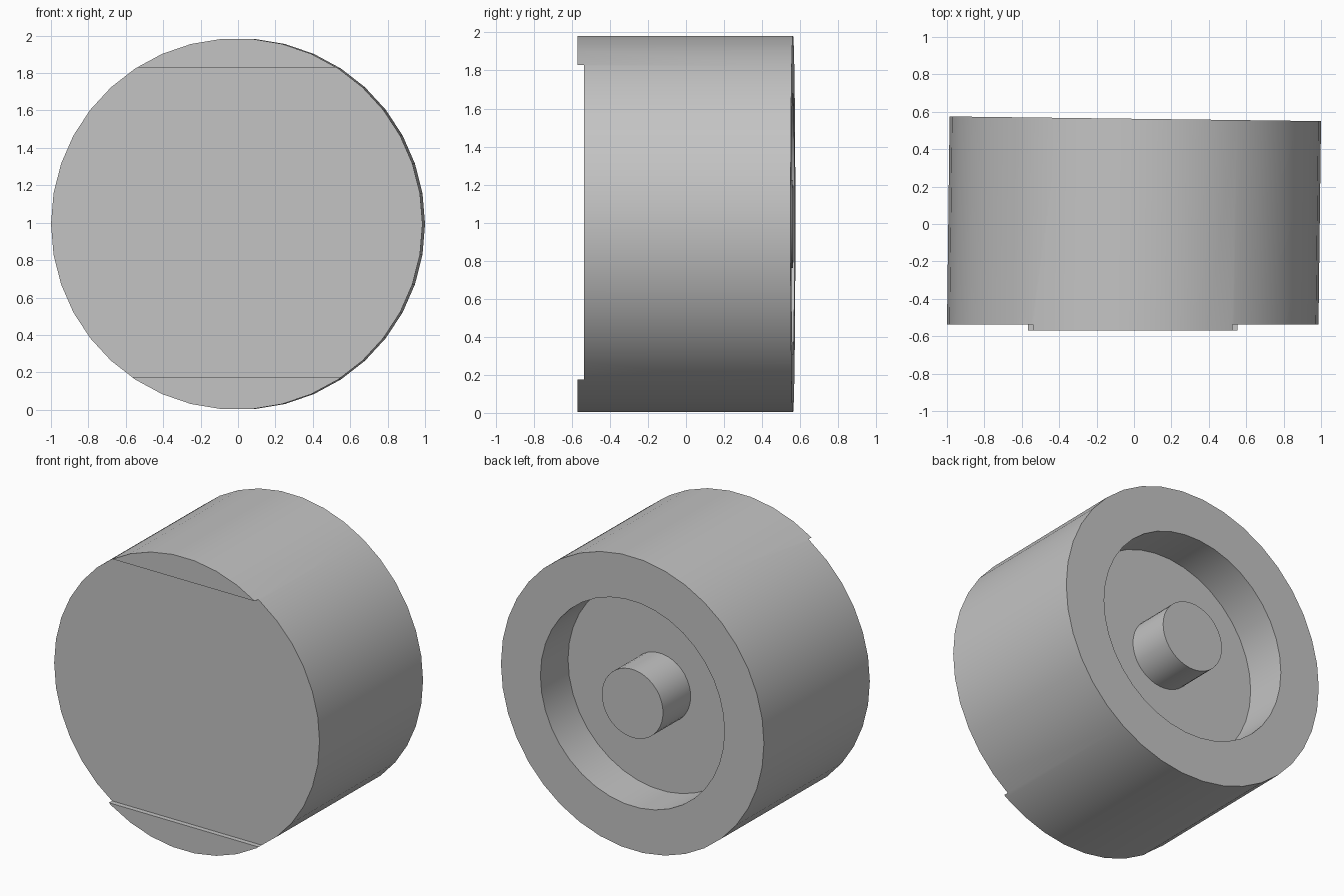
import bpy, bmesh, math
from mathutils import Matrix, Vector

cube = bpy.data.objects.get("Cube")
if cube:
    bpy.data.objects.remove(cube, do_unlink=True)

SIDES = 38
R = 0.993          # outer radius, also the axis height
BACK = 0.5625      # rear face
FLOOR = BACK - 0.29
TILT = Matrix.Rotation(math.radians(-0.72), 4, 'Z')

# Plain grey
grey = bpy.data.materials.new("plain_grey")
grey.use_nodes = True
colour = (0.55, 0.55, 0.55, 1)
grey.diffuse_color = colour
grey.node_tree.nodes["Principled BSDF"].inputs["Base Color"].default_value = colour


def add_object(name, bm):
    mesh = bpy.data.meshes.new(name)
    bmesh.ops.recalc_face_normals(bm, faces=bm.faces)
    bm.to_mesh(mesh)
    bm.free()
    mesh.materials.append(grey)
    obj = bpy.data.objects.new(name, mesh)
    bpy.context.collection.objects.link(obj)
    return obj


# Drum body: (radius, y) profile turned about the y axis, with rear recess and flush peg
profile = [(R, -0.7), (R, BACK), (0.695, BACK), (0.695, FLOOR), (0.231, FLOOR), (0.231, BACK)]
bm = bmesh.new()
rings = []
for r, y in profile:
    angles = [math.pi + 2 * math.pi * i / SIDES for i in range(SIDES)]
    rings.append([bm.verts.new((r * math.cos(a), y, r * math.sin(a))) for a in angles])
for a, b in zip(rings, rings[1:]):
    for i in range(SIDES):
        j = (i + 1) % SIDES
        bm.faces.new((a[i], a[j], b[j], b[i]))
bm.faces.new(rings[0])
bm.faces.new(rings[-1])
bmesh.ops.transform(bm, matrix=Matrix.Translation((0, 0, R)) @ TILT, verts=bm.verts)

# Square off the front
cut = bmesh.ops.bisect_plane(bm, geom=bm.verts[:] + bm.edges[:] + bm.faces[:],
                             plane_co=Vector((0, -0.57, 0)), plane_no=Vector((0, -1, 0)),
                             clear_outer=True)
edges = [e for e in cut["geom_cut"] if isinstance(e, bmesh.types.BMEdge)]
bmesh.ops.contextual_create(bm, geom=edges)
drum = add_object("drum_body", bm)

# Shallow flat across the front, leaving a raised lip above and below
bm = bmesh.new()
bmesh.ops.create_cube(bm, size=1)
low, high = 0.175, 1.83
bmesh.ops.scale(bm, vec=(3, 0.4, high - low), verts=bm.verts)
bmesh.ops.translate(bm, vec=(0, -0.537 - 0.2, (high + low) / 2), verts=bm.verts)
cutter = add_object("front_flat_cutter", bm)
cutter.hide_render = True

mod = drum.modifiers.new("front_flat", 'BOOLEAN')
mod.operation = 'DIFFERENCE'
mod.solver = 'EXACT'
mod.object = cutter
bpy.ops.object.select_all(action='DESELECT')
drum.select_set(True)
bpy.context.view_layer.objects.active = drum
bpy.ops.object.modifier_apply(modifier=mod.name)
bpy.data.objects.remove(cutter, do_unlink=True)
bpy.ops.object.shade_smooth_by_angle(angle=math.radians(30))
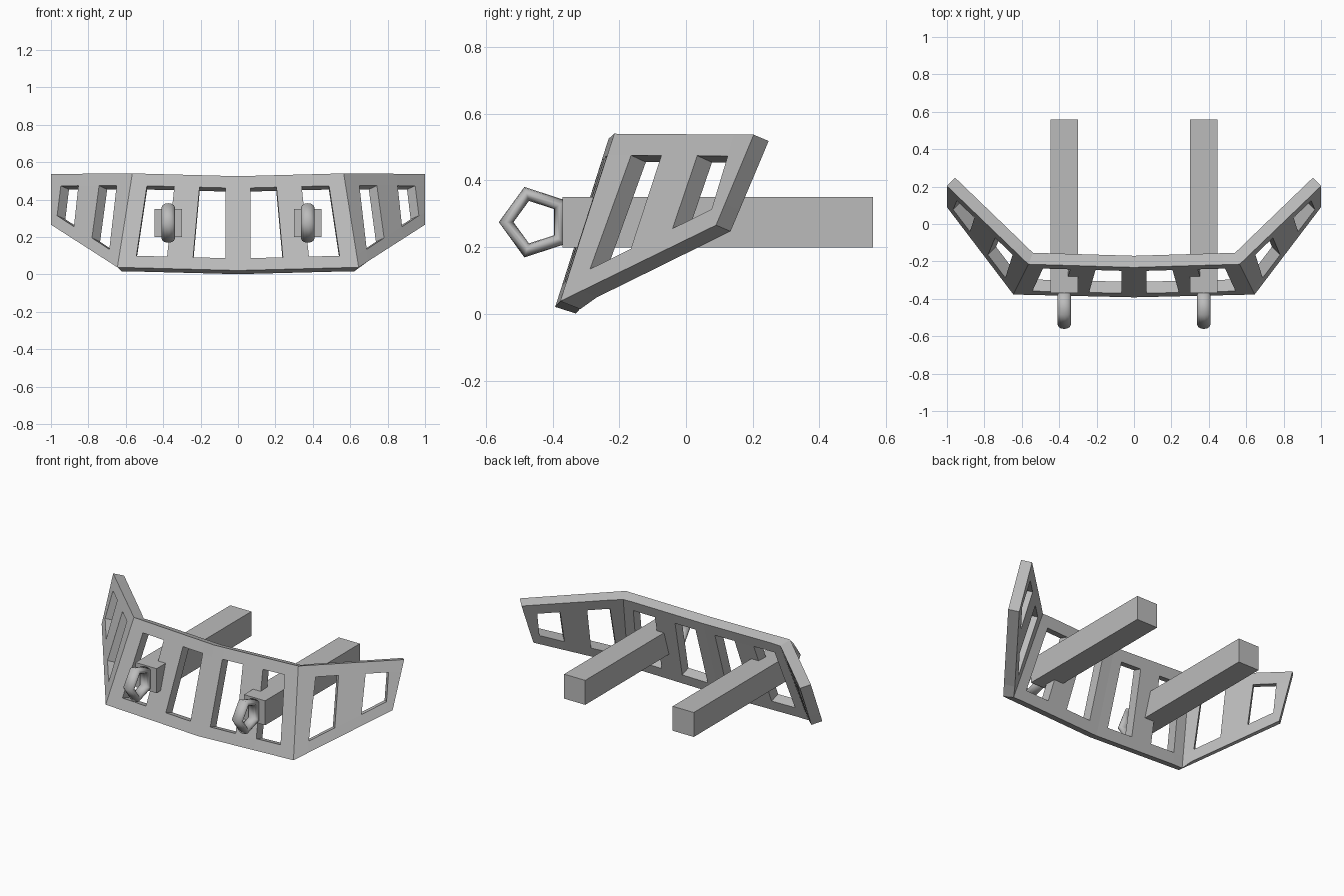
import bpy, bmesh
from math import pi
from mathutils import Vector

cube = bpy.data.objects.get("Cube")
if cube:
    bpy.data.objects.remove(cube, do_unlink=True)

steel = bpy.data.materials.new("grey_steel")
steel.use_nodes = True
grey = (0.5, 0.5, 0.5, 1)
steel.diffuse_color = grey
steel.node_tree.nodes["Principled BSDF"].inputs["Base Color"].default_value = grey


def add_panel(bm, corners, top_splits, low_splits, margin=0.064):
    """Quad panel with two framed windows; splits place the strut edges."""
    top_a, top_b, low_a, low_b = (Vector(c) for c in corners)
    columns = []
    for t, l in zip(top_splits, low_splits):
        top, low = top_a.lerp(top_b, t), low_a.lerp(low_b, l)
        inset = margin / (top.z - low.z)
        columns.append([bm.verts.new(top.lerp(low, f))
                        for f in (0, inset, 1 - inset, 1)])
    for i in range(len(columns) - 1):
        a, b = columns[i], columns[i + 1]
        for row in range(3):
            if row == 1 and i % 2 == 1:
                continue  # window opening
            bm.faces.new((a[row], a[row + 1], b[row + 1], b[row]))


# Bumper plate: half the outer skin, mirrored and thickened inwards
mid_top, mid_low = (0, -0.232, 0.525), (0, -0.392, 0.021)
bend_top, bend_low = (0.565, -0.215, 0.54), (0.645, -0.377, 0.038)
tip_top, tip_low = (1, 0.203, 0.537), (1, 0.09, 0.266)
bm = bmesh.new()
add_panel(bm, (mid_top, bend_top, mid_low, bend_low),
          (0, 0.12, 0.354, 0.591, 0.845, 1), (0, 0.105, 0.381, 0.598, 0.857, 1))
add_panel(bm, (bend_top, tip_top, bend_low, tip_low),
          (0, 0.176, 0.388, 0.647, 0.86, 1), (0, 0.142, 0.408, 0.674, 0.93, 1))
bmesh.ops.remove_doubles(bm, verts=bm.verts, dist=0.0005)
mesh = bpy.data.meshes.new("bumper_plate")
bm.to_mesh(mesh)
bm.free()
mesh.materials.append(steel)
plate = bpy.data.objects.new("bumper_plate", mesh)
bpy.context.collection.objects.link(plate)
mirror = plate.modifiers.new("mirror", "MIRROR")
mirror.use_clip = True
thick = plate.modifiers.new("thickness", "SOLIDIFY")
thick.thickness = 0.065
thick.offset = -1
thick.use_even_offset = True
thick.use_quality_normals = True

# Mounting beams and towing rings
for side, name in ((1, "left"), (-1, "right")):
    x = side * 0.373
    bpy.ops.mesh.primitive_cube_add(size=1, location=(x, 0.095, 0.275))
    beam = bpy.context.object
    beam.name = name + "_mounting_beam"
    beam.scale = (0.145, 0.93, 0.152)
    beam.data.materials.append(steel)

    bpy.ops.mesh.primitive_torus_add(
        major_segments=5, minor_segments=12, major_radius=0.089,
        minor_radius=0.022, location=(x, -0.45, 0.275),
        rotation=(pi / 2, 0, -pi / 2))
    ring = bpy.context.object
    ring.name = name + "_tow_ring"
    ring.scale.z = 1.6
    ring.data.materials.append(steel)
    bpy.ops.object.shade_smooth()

◆ Problem statement ◆
Go through the data, and copy each line in which the word "objects" appears.

◆ Result for this exercise ◆
cube = bpy.data.objects.get("Cube")
    bpy.data.objects.remove(cube, do_unlink=True)
    obj = bpy.data.objects.new(name, mesh)
    bpy.context.collection.objects.link(obj)
bpy.context.view_layer.objects.active = drum
bpy.data.objects.remove(cutter, do_unlink=True)
cube = bpy.data.objects.get("Cube")
    bpy.data.objects.remove(cube, do_unlink=True)
plate = bpy.data.objects.new("bumper_plate", mesh)
bpy.context.collection.objects.link(plate)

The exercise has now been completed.